- _WHAT IS BEING ASKED_
Keep the images out and set the listing below down word for word.

- _DATASET RECORDS_
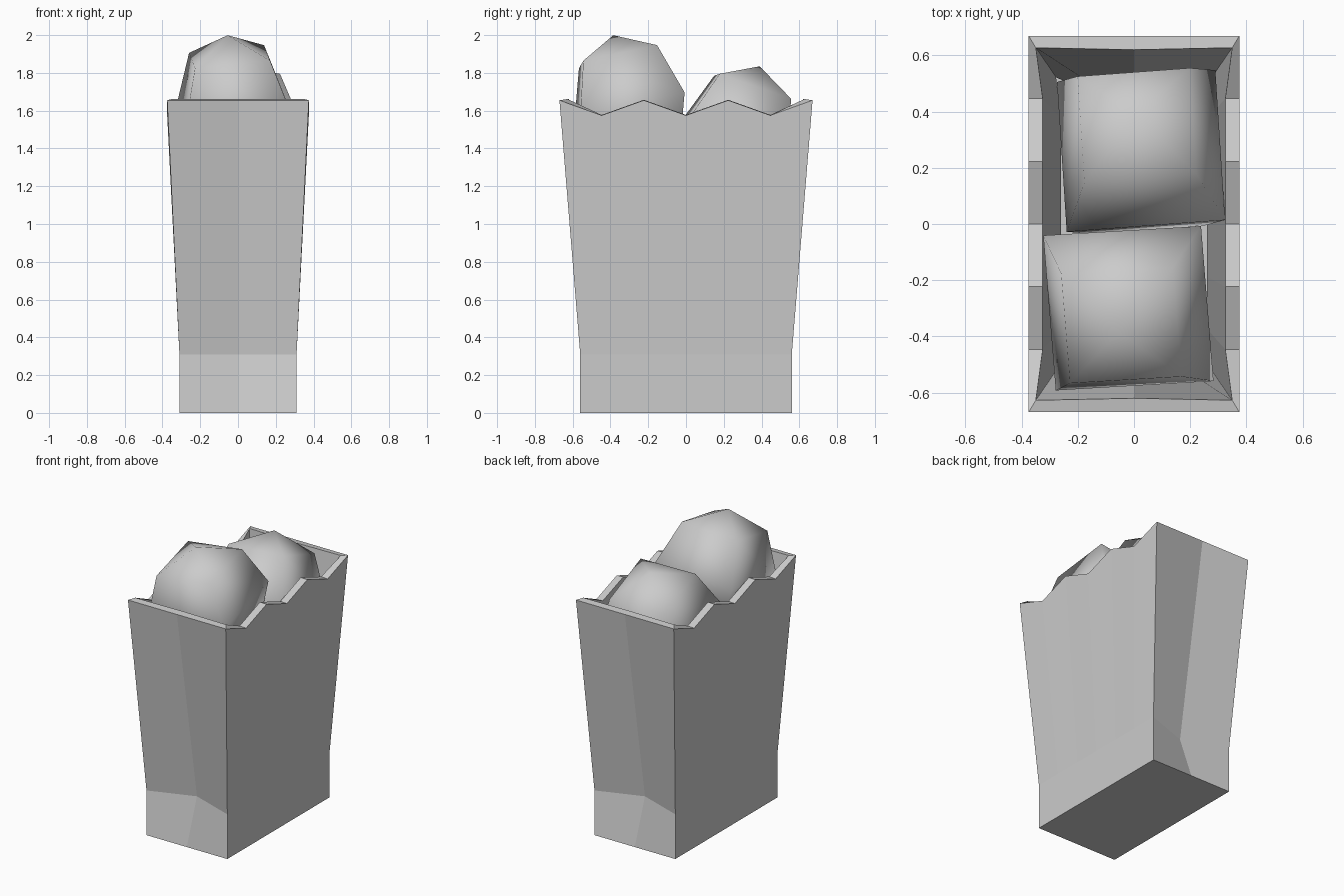
import bpy, bmesh
from math import radians
from mathutils import Matrix, Vector

if "Cube" in bpy.data.objects:
    bpy.data.objects.remove(bpy.data.objects["Cube"])


def ring(bm, hx, hy, z, pinch=0.0, wave=0.0):
    """Bag outline: zigzag-ready long sides, one fold point mid front and back."""
    steps = [i / 3 for i in range(-3, 4)]
    dip = lambda i: z - wave * (i % 2)
    pts = [(hx, t * hy, dip(i)) for i, t in enumerate(steps)]
    pts.append((0, hy - pinch, z))
    pts += [(-x, -y, h) for x, y, h in pts]
    return [bm.verts.new(p) for p in pts]


def make_object(name, bm):
    mesh = bpy.data.meshes.new(name)
    bm.to_mesh(mesh)
    bm.free()
    obj = bpy.data.objects.new(name, mesh)
    bpy.context.collection.objects.link(obj)
    return obj


# Paper bag: straight foot, flared body with folded-in ends, zigzag rim
bm = bmesh.new()
rings = [ring(bm, 0.31, 0.56, 0),
         ring(bm, 0.31, 0.56, 0.31, pinch=0.11),
         ring(bm, 0.375, 0.67, 1.655, wave=0.08)]
for lo, hi in zip(rings, rings[1:]):
    n = len(lo)
    for i in range(n):
        j = (i + 1) % n
        bm.faces.new((lo[i], lo[j], hi[j], hi[i]))
bm.faces.new(rings[0][::-1])
bag = make_object("paper_bag", bm)
wall = bag.modifiers.new("wall", 'SOLIDIFY')
wall.thickness = 0.05
wall.offset = -1


# Bread buns: four-sided low-poly balls, tilted and smooth shaded
def bun(name, centre, axis, yaw):
    bm = bmesh.new()
    bmesh.ops.create_uvsphere(bm, u_segments=4, v_segments=4, radius=0.4)
    tilt = Vector((0, 0, 1)).rotation_difference(Vector(axis)).to_matrix().to_4x4()
    spin = Matrix.Rotation(radians(45 + yaw), 4, 'Z')
    bm.transform(Matrix.Translation(centre) @ tilt @ spin)
    for f in bm.faces:
        f.smooth = True
    return make_object(name, bm)


bun("front_bun", (-0.02, -0.30, 1.61), (-0.035, -0.085, 0.39), 4)
bun("back_bun", (0.025, 0.26, 1.457), (-0.02, 0.13, 0.378), 4)
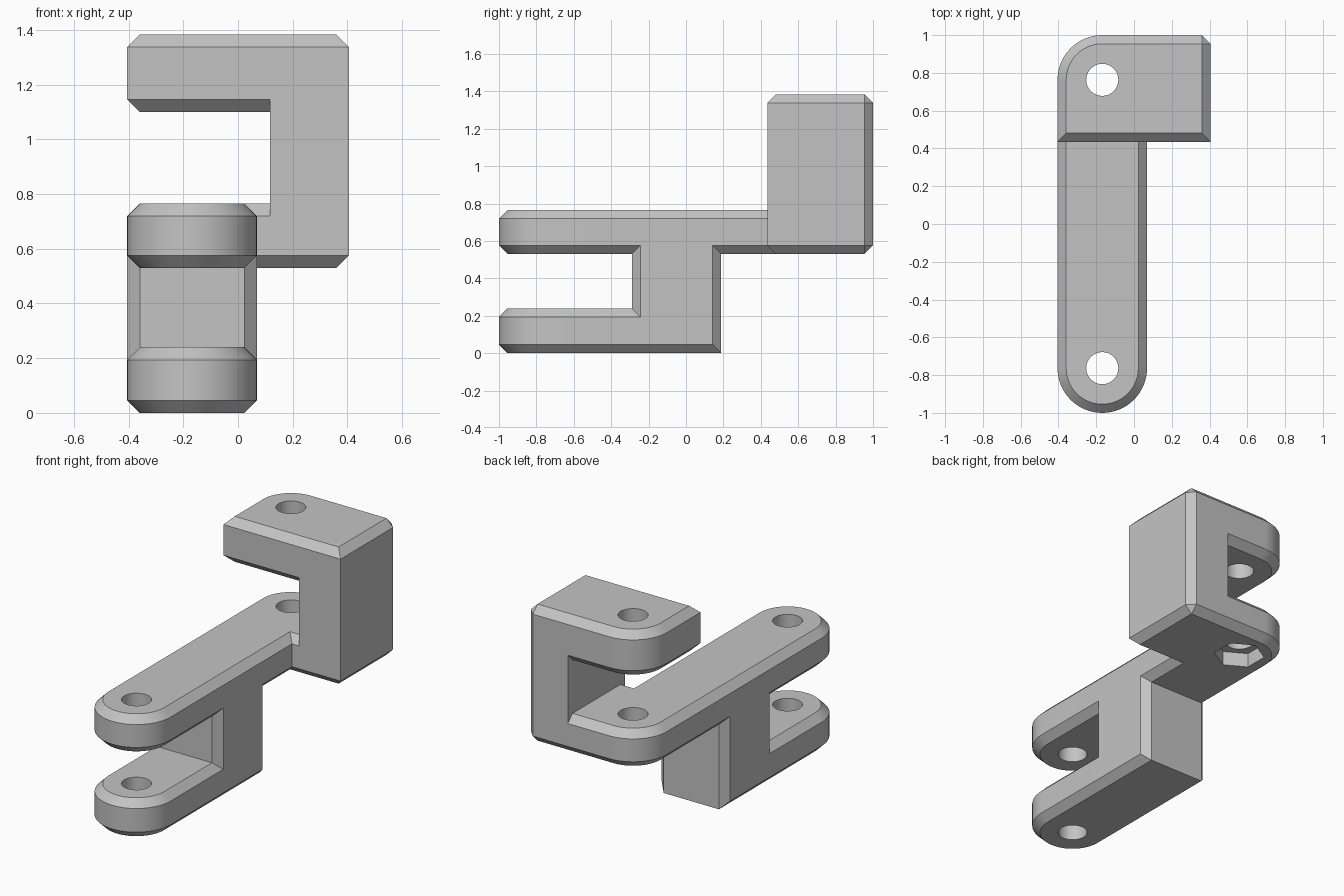
import bpy
import bmesh
import math

cube = bpy.data.objects.get("Cube")
if cube:
    bpy.data.objects.remove(cube, do_unlink=True)

CX, R, C = -0.168, 0.237, 0.046      # bar centre line, end radius, chamfer
LEFT, RIGHT = CX - R, CX + R         # sides of the narrow bar
FRONT_PIN, BACK_PIN = -0.763, 0.763  # hole positions along y
HOOK_X, HOOK_FRONT, HOOK_IN = 0.405, 0.435, 0.117
ARM_Z = (0.53, 0.765)

grey = bpy.data.materials.new("grey_plastic")
grey.use_nodes = True
colour = (0.55, 0.55, 0.55, 1)
grey.diffuse_color = colour
grey.node_tree.nodes["Principled BSDF"].inputs["Base Color"].default_value = colour


def loft(name, loops):
    """Closed solid through a series of equal-length point loops."""
    bm = bmesh.new()
    rings = [[bm.verts.new(p) for p in loop] for loop in loops]
    n = len(rings[0])
    for a, b in zip(rings, rings[1:]):
        for i in range(n):
            j = (i + 1) % n
            bm.faces.new((a[i], a[j], b[j], b[i]))
    bm.faces.new(rings[0])
    bm.faces.new(rings[-1])
    bmesh.ops.remove_doubles(bm, verts=bm.verts, dist=0.0001)
    bmesh.ops.recalc_face_normals(bm, faces=bm.faces)
    mesh = bpy.data.meshes.new(name)
    bm.to_mesh(mesh)
    bm.free()
    mesh.materials.append(grey)
    obj = bpy.data.objects.new(name, mesh)
    bpy.context.collection.objects.link(obj)
    return obj


def arc(cy, radius, start, end, steps):
    for i in range(steps + 1):
        a = math.radians(start + (end - start) * i / steps)
        yield CX + radius * math.cos(a), cy + radius * math.sin(a)


def bar_outline(end_y):
    """Straight bar with a round front end."""
    def outline(inset):
        r = R - inset
        return [(CX - r, end_y), *arc(FRONT_PIN, r, 180, 360, 32), (CX + r, end_y)]
    return outline


def hook_outline(inset):
    """Wide pad: one round back corner, one clipped back corner."""
    x, y = HOOK_X - inset, HOOK_FRONT + inset
    return [(x, y), (x, 1 - C), (HOOK_X - C, 1 - inset),
            *arc(BACK_PIN, R - inset, 90, 180, 16), (LEFT + inset, y)]


def plate(name, outline, z0, z1):
    levels = ((z0, C), (z0 + C, 0), (z1 - C, 0), (z1, C))
    return loft(name, [[(x, y, z) for x, y in outline(i)] for z, i in levels])


def prism(name, points, z0, z1):
    return loft(name, [[(x, y, z) for x, y in points] for z in (z0, z1)])


def boolean(target, tool, operation):
    mod = target.modifiers.new(operation.lower(), "BOOLEAN")
    mod.operation, mod.solver, mod.object = operation, "EXACT", tool
    bpy.ops.object.select_all(action="DESELECT")
    bpy.context.view_layer.objects.active = target
    target.select_set(True)
    bpy.ops.object.modifier_apply(modifier=mod.name)
    bpy.data.objects.remove(tool, do_unlink=True)


# Long arm and the lower fork prong
body = plate("hinge_bracket", bar_outline(0.6), *ARM_Z)
fork = plate("lower_prong", bar_outline(-0.1), 0, 0.24)

# Web joining the prongs, chamfered around both side faces
def web_loop(x, inset):
    y0, y1, z0, z1 = -0.29 + inset, 0.188 - inset, inset, 0.65 - inset
    return [(x, y0, z0), (x, y1, z0), (x, y1, z1), (x, y0, z1)]

web = loft("fork_web", [web_loop(LEFT, C), web_loop(LEFT + C, 0),
                        web_loop(RIGHT - C, 0), web_loop(RIGHT, C)])
web_sides = (LEFT, LEFT + C, RIGHT - C, RIGHT)

# Hook: lower pad, upper plate and the column between them
pad = plate("hook_pad", hook_outline, *ARM_Z)
top = plate("hook_top", hook_outline, 1.1, 1.384)
column = prism("hook_column", [(HOOK_IN, HOOK_FRONT), (HOOK_X, HOOK_FRONT),
                               (HOOK_X, 1 - C), (HOOK_X - C, 1), (HOOK_IN, 1)],
               0.65, 1.25)

for part in (fork, web, pad, column, top):
    boolean(body, part, "UNION")

# Pin holes and the hexagonal nut pocket under the pad
cutters = [
    prism("front_hole", list(arc(FRONT_PIN, 0.085, 0, 348.75, 31)), -0.1, 0.9),
    prism("back_hole", list(arc(BACK_PIN, 0.085, 0, 348.75, 31)), 0.4, 1.5),
    prism("nut_pocket", list(arc(BACK_PIN, 0.148, 30, 330, 5)), 0.45, 0.62),
]
for cutter in cutters:
    boolean(body, cutter, "DIFFERENCE")

bpy.ops.object.shade_smooth_by_angle(angle=math.radians(30))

- _SOLUTION FOR THIS EXERCISE_
import bpy, bmesh
from math import radians
from mathutils import Matrix, Vector

if "Cube" in bpy.data.objects:
    bpy.data.objects.remove(bpy.data.objects["Cube"])


def ring(bm, hx, hy, z, pinch=0.0, wave=0.0):
    """Bag outline: zigzag-ready long sides, one fold point mid front and back."""
    steps = [i / 3 for i in range(-3, 4)]
    dip = lambda i: z - wave * (i % 2)
    pts = [(hx, t * hy, dip(i)) for i, t in enumerate(steps)]
    pts.append((0, hy - pinch, z))
    pts += [(-x, -y, h) for x, y, h in pts]
    return [bm.verts.new(p) for p in pts]


def make_object(name, bm):
    mesh = bpy.data.meshes.new(name)
    bm.to_mesh(mesh)
    bm.free()
    obj = bpy.data.objects.new(name, mesh)
    bpy.context.collection.objects.link(obj)
    return obj


# Paper bag: straight foot, flared body with folded-in ends, zigzag rim
bm = bmesh.new()
rings = [ring(bm, 0.31, 0.56, 0),
         ring(bm, 0.31, 0.56, 0.31, pinch=0.11),
         ring(bm, 0.375, 0.67, 1.655, wave=0.08)]
for lo, hi in zip(rings, rings[1:]):
    n = len(lo)
    for i in range(n):
        j = (i + 1) % n
        bm.faces.new((lo[i], lo[j], hi[j], hi[i]))
bm.faces.new(rings[0][::-1])
bag = make_object("paper_bag", bm)
wall = bag.modifiers.new("wall", 'SOLIDIFY')
wall.thickness = 0.05
wall.offset = -1


# Bread buns: four-sided low-poly balls, tilted and smooth shaded
def bun(name, centre, axis, yaw):
    bm = bmesh.new()
    bmesh.ops.create_uvsphere(bm, u_segments=4, v_segments=4, radius=0.4)
    tilt = Vector((0, 0, 1)).rotation_difference(Vector(axis)).to_matrix().to_4x4()
    spin = Matrix.Rotation(radians(45 + yaw), 4, 'Z')
    bm.transform(Matrix.Translation(centre) @ tilt @ spin)
    for f in bm.faces:
        f.smooth = True
    return make_object(name, bm)


bun("front_bun", (-0.02, -0.30, 1.61), (-0.035, -0.085, 0.39), 4)
bun("back_bun", (0.025, 0.26, 1.457), (-0.02, 0.13, 0.378), 4)
import bpy
import bmesh
import math

cube = bpy.data.objects.get("Cube")
if cube:
    bpy.data.objects.remove(cube, do_unlink=True)

CX, R, C = -0.168, 0.237, 0.046      # bar centre line, end radius, chamfer
LEFT, RIGHT = CX - R, CX + R         # sides of the narrow bar
FRONT_PIN, BACK_PIN = -0.763, 0.763  # hole positions along y
HOOK_X, HOOK_FRONT, HOOK_IN = 0.405, 0.435, 0.117
ARM_Z = (0.53, 0.765)

grey = bpy.data.materials.new("grey_plastic")
grey.use_nodes = True
colour = (0.55, 0.55, 0.55, 1)
grey.diffuse_color = colour
grey.node_tree.nodes["Principled BSDF"].inputs["Base Color"].default_value = colour


def loft(name, loops):
    """Closed solid through a series of equal-length point loops."""
    bm = bmesh.new()
    rings = [[bm.verts.new(p) for p in loop] for loop in loops]
    n = len(rings[0])
    for a, b in zip(rings, rings[1:]):
        for i in range(n):
            j = (i + 1) % n
            bm.faces.new((a[i], a[j], b[j], b[i]))
    bm.faces.new(rings[0])
    bm.faces.new(rings[-1])
    bmesh.ops.remove_doubles(bm, verts=bm.verts, dist=0.0001)
    bmesh.ops.recalc_face_normals(bm, faces=bm.faces)
    mesh = bpy.data.meshes.new(name)
    bm.to_mesh(mesh)
    bm.free()
    mesh.materials.append(grey)
    obj = bpy.data.objects.new(name, mesh)
    bpy.context.collection.objects.link(obj)
    return obj


def arc(cy, radius, start, end, steps):
    for i in range(steps + 1):
        a = math.radians(start + (end - start) * i / steps)
        yield CX + radius * math.cos(a), cy + radius * math.sin(a)


def bar_outline(end_y):
    """Straight bar with a round front end."""
    def outline(inset):
        r = R - inset
        return [(CX - r, end_y), *arc(FRONT_PIN, r, 180, 360, 32), (CX + r, end_y)]
    return outline


def hook_outline(inset):
    """Wide pad: one round back corner, one clipped back corner."""
    x, y = HOOK_X - inset, HOOK_FRONT + inset
    return [(x, y), (x, 1 - C), (HOOK_X - C, 1 - inset),
            *arc(BACK_PIN, R - inset, 90, 180, 16), (LEFT + inset, y)]


def plate(name, outline, z0, z1):
    levels = ((z0, C), (z0 + C, 0), (z1 - C, 0), (z1, C))
    return loft(name, [[(x, y, z) for x, y in outline(i)] for z, i in levels])


def prism(name, points, z0, z1):
    return loft(name, [[(x, y, z) for x, y in points] for z in (z0, z1)])


def boolean(target, tool, operation):
    mod = target.modifiers.new(operation.lower(), "BOOLEAN")
    mod.operation, mod.solver, mod.object = operation, "EXACT", tool
    bpy.ops.object.select_all(action="DESELECT")
    bpy.context.view_layer.objects.active = target
    target.select_set(True)
    bpy.ops.object.modifier_apply(modifier=mod.name)
    bpy.data.objects.remove(tool, do_unlink=True)


# Long arm and the lower fork prong
body = plate("hinge_bracket", bar_outline(0.6), *ARM_Z)
fork = plate("lower_prong", bar_outline(-0.1), 0, 0.24)

# Web joining the prongs, chamfered around both side faces
def web_loop(x, inset):
    y0, y1, z0, z1 = -0.29 + inset, 0.188 - inset, inset, 0.65 - inset
    return [(x, y0, z0), (x, y1, z0), (x, y1, z1), (x, y0, z1)]

web = loft("fork_web", [web_loop(LEFT, C), web_loop(LEFT + C, 0),
                        web_loop(RIGHT - C, 0), web_loop(RIGHT, C)])
web_sides = (LEFT, LEFT + C, RIGHT - C, RIGHT)

# Hook: lower pad, upper plate and the column between them
pad = plate("hook_pad", hook_outline, *ARM_Z)
top = plate("hook_top", hook_outline, 1.1, 1.384)
column = prism("hook_column", [(HOOK_IN, HOOK_FRONT), (HOOK_X, HOOK_FRONT),
                               (HOOK_X, 1 - C), (HOOK_X - C, 1), (HOOK_IN, 1)],
               0.65, 1.25)

for part in (fork, web, pad, column, top):
    boolean(body, part, "UNION")

# Pin holes and the hexagonal nut pocket under the pad
cutters = [
    prism("front_hole", list(arc(FRONT_PIN, 0.085, 0, 348.75, 31)), -0.1, 0.9),
    prism("back_hole", list(arc(BACK_PIN, 0.085, 0, 348.75, 31)), 0.4, 1.5),
    prism("nut_pocket", list(arc(BACK_PIN, 0.148, 30, 330, 5)), 0.45, 0.62),
]
for cutter in cutters:
    boolean(body, cutter, "DIFFERENCE")

bpy.ops.object.shade_smooth_by_angle(angle=math.radians(30))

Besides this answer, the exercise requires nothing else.